Alas, I was destined to be disappointed since, in most other respects, this new restaurant in the basement of the Dorchester is pretty impressive. As the name implies, China Tang is the latest venture from David Tang, the entrepreneur and socialite behind the Shanghai Tang clothing empire and one of the backers of Cipriani, currently the hottest restaurant in Mayfair. I'd actually been to China Tang once before, but that was on a Tuesday lunchtime and it was almost completely deserted. This time round it was heaving, giving the impression that David Tang has a bona fide hit on his hands.
I ended up waiting 20 minutes, which is fairly normal for a hot restaurant, and the bar area is quite a pleasant place to hang out. With its sumptuous leather seats and teak wood panelling, it's almost like being ensconced in a Roll's Royce. There are plenty of people-watching opportunities, too, the typical customer being a louche, fortysomething playboy with a pretty young girl on his arm. If Prince Andrew ever manages to persuade Keira Knightley to go out on a date, this is where he'll take her.

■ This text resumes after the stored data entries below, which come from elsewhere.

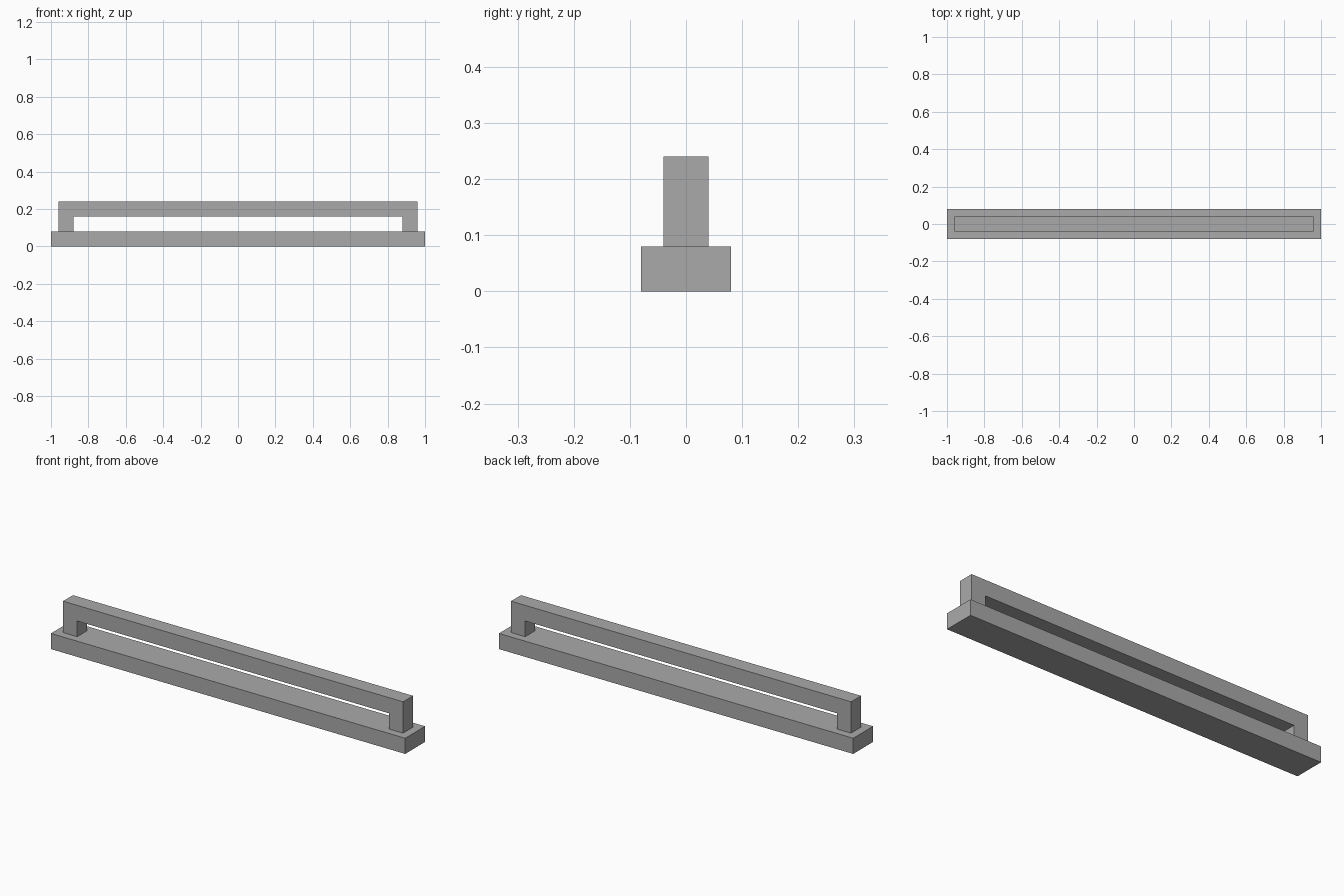
import bpy
import bmesh

cube = bpy.data.objects.get("Cube")
if cube:
    bpy.data.objects.remove(cube, do_unlink=True)

# Single plain grey
grey = bpy.data.materials.new("plain grey")
grey.use_nodes = True
colour = (0.4, 0.4, 0.4, 1)
grey.diffuse_color = colour
grey.node_tree.nodes["Principled BSDF"].inputs["Base Color"].default_value = colour


def extrude_profile(name, profile, depth):
    """Extrude an outline in the XZ plane, centred along Y."""
    bm = bmesh.new()
    face = bm.faces.new([bm.verts.new((x, -depth / 2, z)) for x, z in profile])
    result = bmesh.ops.extrude_face_region(bm, geom=[face])
    verts = [v for v in result["geom"] if isinstance(v, bmesh.types.BMVert)]
    bmesh.ops.translate(bm, verts=verts, vec=(0, depth, 0))
    bmesh.ops.recalc_face_normals(bm, faces=bm.faces)
    mesh = bpy.data.meshes.new(name)
    bm.to_mesh(mesh)
    bm.free()
    mesh.materials.append(grey)
    obj = bpy.data.objects.new(name, mesh)
    bpy.context.collection.objects.link(obj)
    return obj


def mirrored(half):
    """Complete an outline from its right half."""
    return half + [(-x, z) for x, z in reversed(half)]


base_top, bar_under, bar_top = 0.08, 0.16, 0.24

# Flat base bar
extrude_profile("base_bar", mirrored([(1, 0), (1, base_top)]), 0.16)

# Grip rail with a leg at each end
extrude_profile("grip_rail", mirrored([
    (0.88, bar_under), (0.88, base_top), (0.96, base_top), (0.96, bar_top),
]), 0.08)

The dining room itself is a bit more ostentatious. As we walked in, my companion said she felt as if she was entering one of Saddam Hussein's palaces and, even if that was a little harsh, the interior certainly wouldn't have looked out of place in Dictators' Homes, Peter York's new coffee table book. The main dining area is dominated by four mirrored pillars and the walls are decorated with large, garish paintings. If I had to sum it up, I'd say it looked like the grandest Chinese restaurant in Beverly Hills, rather than an authentic slice of Cantonese culture.
On my first visit, I had a two-course meal that consisted entirely of Peking duck, but this time round I was more adventurous, starting with an assortment of dim sum and following up with fried chicken, minced pigeon and wok fried prawns. It was all above average, if not quite up to the standards of Hakkasan and Yauatcha, currently the two best Chinese restaurants in London. My only real complaint concerns the price, which was extortionately high. For instance, my dish of wok fried prawns was £22, which, given that it only included five prawns, works out at £4.40 per mouthful. They were good, but not that good.
My favourite member of staff was the sommelier. I'm a connoisseur of snotty French waiters, but this man deserves a Chevalier Medal. He first corrected by pronunciation of "Pinot Blanc", then my pronunciation of "Hugel"--not bad for a conversation that lasted only 10 seconds. He didn't merely correct it, either, but feigned not to understand what I was saying, as if sounding the "c" in "Blanc" made the word utterly incomprehensible. I take my hat off to David Tang, who must have had to trawl the grandest restaurants in Paris to find such a prize specimen of the breed.
All in all, then, not a bad new addition to the ranks of London's plutocratic eating houses, though anyone interested in checking it out should avoid the second sitting in the evening if they don't want to be kept waiting for 45 minutes.